WORK TO BE COMPLETED — Go over the records and copy every line with the string "data".

··· RECORDS TO USE ···

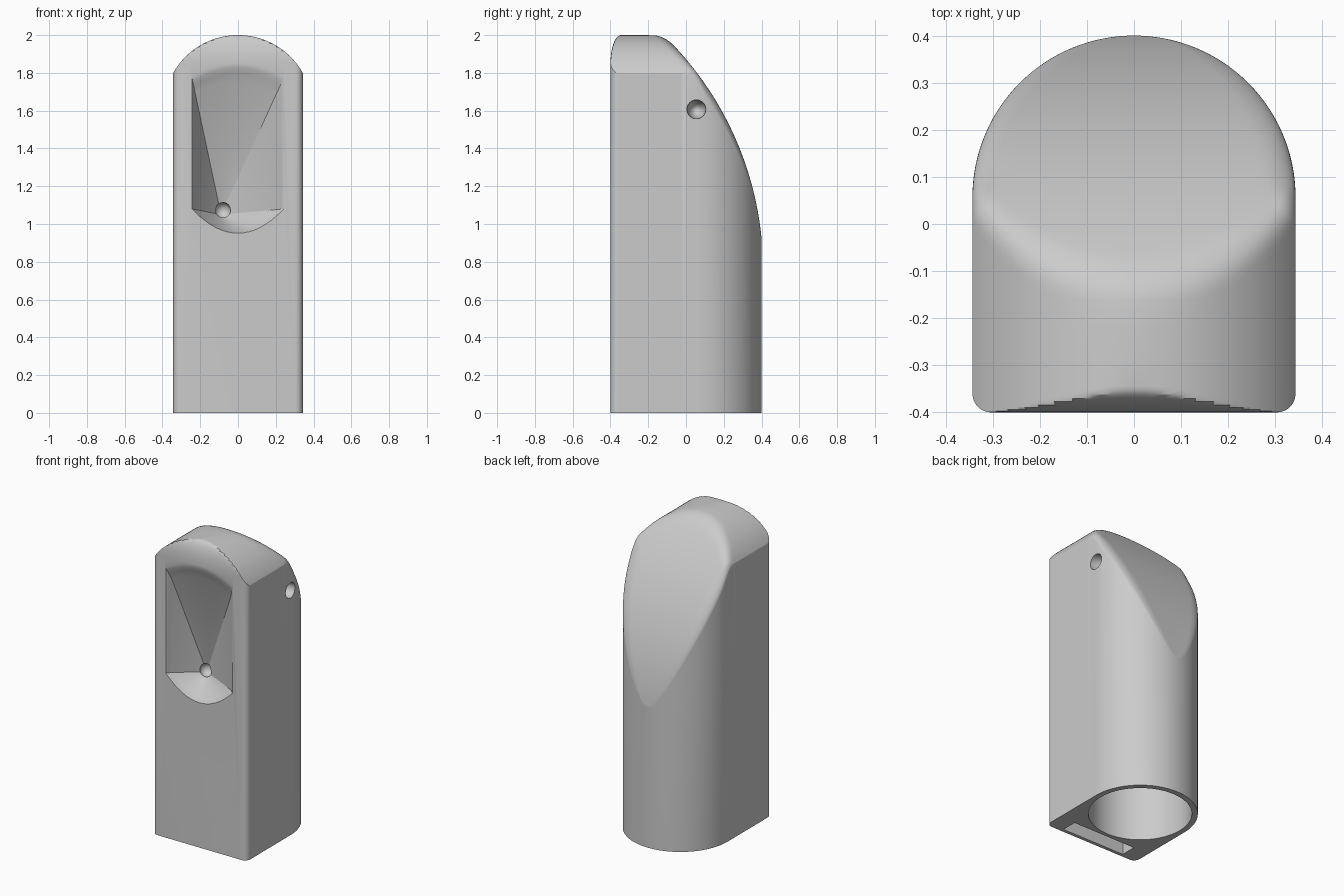
import bpy, bmesh
from math import sin, cos, pi, sqrt, radians
from mathutils import Vector

cube = bpy.data.objects.get("Cube")
if cube:
    bpy.data.objects.remove(cube, do_unlink=True)

HALF_W, FRONT, ROUND_Y, CORNER = 0.343, -0.4, 0.057, 0.04

grey = bpy.data.materials.new("plain_grey")
grey.use_nodes = True
grey.diffuse_color = (0.6, 0.6, 0.6, 1)
grey.node_tree.nodes["Principled BSDF"].inputs["Base Color"].default_value = (0.6, 0.6, 0.6, 1)


def loft(name, rings):
    """Closed solid from matching rings of points, capped at both ends."""
    bm = bmesh.new()
    loops = [[bm.verts.new(p) for p in ring] for ring in rings]
    n = len(loops[0])
    for a, b in zip(loops, loops[1:]):
        for i in range(n):
            j = (i + 1) % n
            bm.faces.new((a[i], a[j], b[j], b[i]))
    bm.faces.new(loops[0])
    bm.faces.new(loops[-1])
    bmesh.ops.recalc_face_normals(bm, faces=bm.faces)
    mesh = bpy.data.meshes.new(name)
    bm.to_mesh(mesh)
    bm.free()
    mesh.materials.append(grey)
    obj = bpy.data.objects.new(name, mesh)
    bpy.context.collection.objects.link(obj)
    return obj


def half_width(y):
    """D-shaped footprint with rounded front corners."""
    if y < FRONT + CORNER:
        d = FRONT + CORNER - y
        return HALF_W - CORNER + sqrt(max(CORNER ** 2 - d * d, 0))
    if y > ROUND_Y:
        return sqrt(max(HALF_W ** 2 - (y - ROUND_Y) ** 2, 0))
    return HALF_W


def top_height(x, y, w):
    """Arched crown, curved back slope, rounded front brow and soft slope rim."""
    crown = 1.606 + sqrt(0.394 ** 2 - x * x)
    slope = 0.757 + sqrt(1.73 ** 2 - (y + 1.322) ** 2)
    k = 0.06
    h = max(k - abs(crown - slope), 0) / k
    z = min(crown, slope) - h * h * k / 4
    u = max(-0.345 - y, 0) / 0.055
    z = min(z, 1.85 + 0.15 * sqrt(max(1 - u * u, 0)))
    f = min(max((y + 0.02) / 0.14, 0), 1)
    r = 0.2 * w * f * f * (3 - 2 * f)
    d = w - abs(x)
    if d < r:
        z -= r - sqrt(max(r * r - (r - d) ** 2, 0))
    return z


# Body: cross-sections from front to back
ys = [FRONT + 0.055 * (1 - cos(pi / 2 * i / 10)) for i in range(11)]
ys += [-0.28, -0.22, -0.16]
ys += [-0.16 + (ROUND_Y + 0.16) * i / 18 for i in range(1, 19)]
ys += [ROUND_Y + HALF_W * sin(radians(88) * i / 40) for i in range(1, 41)]
N = 48
sections = []
for y in ys:
    w = half_width(y)
    xs = [w * sin(pi * (i / N - 0.5)) for i in range(N + 1)]
    sections.append([(-w, y, 0)] + [(x, y, top_height(x, y, w)) for x in xs] + [(w, y, 0)])
body = loft("dispenser_body", sections)

# Front scoop: soft-rimmed funnel tapering to the nozzle
apex = Vector((-0.09, -0.2, 1.05))
steps = [-1 + i / 8 for i in range(17)]
outline = [(0.245 * s, 1.85 - 0.07 * s * s) for s in steps]
outline += [(-0.245 * s, 0.95 + 0.13 * s * s) for s in steps]
funnel = [(-0.5, 1), (-0.402, 1), (-0.396, 0.97), (-0.385, 0.935), (-0.365, 0.88), (-0.2, 0.03)]
scoop = loft("scoop_cutter", [[(apex.x + t * (x - apex.x), y, apex.z + t * (z - apex.z))
                               for x, z in outline] for y, t in funnel])

# Can bore and slot, both open at the base
circle = [2 * pi * i / 64 for i in range(64)]
bore = loft("bore_cutter", [[(0.308 * cos(a), ROUND_Y + 0.308 * sin(a), z) for a in circle]
                            for z in (-0.1, 0.88)])
slot = loft("slot_cutter", [[(-0.23, -0.378, z), (0.23, -0.378, z), (0.23, -0.276, z), (-0.23, -0.276, z)]
                            for z in (-0.1, 0.8)])


def ball(name, radius, location):
    bpy.ops.mesh.primitive_uv_sphere_add(segments=32, ring_count=16, radius=radius, location=location)
    obj = bpy.context.object
    obj.name = name
    obj.data.materials.append(grey)
    return obj


# Nozzle opening and side hole
nozzle = ball("nozzle_cutter", 0.042, (-0.08, -0.21, 1.072))
side_hole = ball("side_hole_cutter", 0.05, (HALF_W - 0.003, 0.055, 1.607))
side_hole.scale.x = 2

bpy.ops.object.select_all(action='DESELECT')
bpy.context.view_layer.objects.active = body
body.select_set(True)
for cutter in (scoop, bore, slot, nozzle, side_hole):
    cutter.hide_render = True
    mod = body.modifiers.new("cut", 'BOOLEAN')
    mod.operation = 'DIFFERENCE'
    mod.solver = 'EXACT'
    mod.object = cutter
    bpy.ops.object.modifier_apply(modifier=mod.name)
    bpy.data.objects.remove(cutter, do_unlink=True)

bpy.ops.object.shade_smooth_by_angle(angle=radians(26))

···

WRITTEN ANSWER —
cube = bpy.data.objects.get("Cube")
    bpy.data.objects.remove(cube, do_unlink=True)
grey = bpy.data.materials.new("plain_grey")
    mesh = bpy.data.meshes.new(name)
    obj = bpy.data.objects.new(name, mesh)
    obj.data.materials.append(grey)
    bpy.data.objects.remove(cutter, do_unlink=True)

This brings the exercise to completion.